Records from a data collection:
++++++

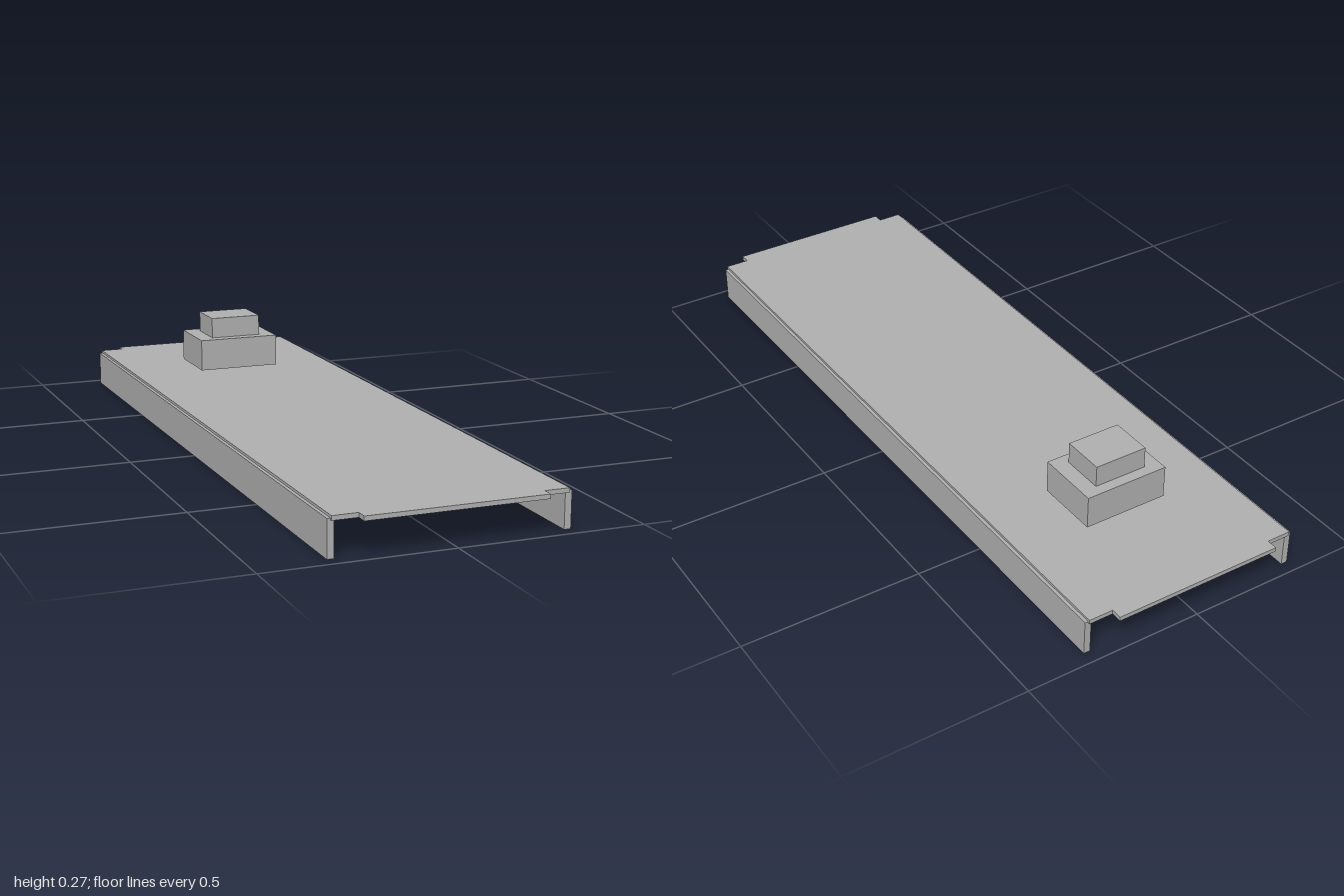
import * as THREE from 'three';

export function createModel() {
  const model = new THREE.Group();
  model.name = 'deckWithBlock';
  const grey = new THREE.MeshStandardMaterial({ color: 0xb0b0b0 });
  grey.name = 'plain grey';

  function add(name, geometry, x, y, z) {
    const mesh = new THREE.Mesh(geometry, grey);
    mesh.name = name;
    mesh.position.set(x, y, z);
    model.add(mesh);
  }
  // Box given by its size, bottom height and centre
  const box = (name, w, h, d, x, bottom, z) =>
    add(name, new THREE.BoxGeometry(w, h, d), x, bottom + h / 2, z);

  // Thin deck with a notch at each corner
  const w = 0.308, tab = 0.24, side = 0.97, end = 1;
  const outline = new THREE.Shape([
    [-tab, -end], [tab, -end], [tab, -side], [w, -side],
    [w, side], [tab, side], [tab, end], [-tab, end],
    [-tab, side], [-w, side], [-w, -side], [-tab, -side],
  ].map(([x, z]) => new THREE.Vector2(x, z)));
  const deck = new THREE.ExtrudeGeometry(outline, { depth: 0.012, bevelEnabled: false });
  deck.rotateX(-Math.PI / 2);
  add('deck', deck, 0, 0.093, 0);

  // Side rails under the long edges
  for (const [name, s] of [['leftRail', 1], ['rightRail', -1]]) {
    box(name, 0.018, 0.098, 1.93, s * 0.308, 0, 0);
  }

  // Stepped block hovering just above the rear of the deck
  box('lowerBlock', 0.24, 0.092, 0.18, 0, 0.118, -0.605);
  box('upperBlock', 0.151, 0.06, 0.12, 0, 0.21, -0.605);

  return model;
}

++++++

Assigned task:
Every line of the data above that includes "bottom" should be listed.

Finished exercise:
  // Box given by its size, bottom height and centre
  const box = (name, w, h, d, x, bottom, z) =>
    add(name, new THREE.BoxGeometry(w, h, d), x, bottom + h / 2, z);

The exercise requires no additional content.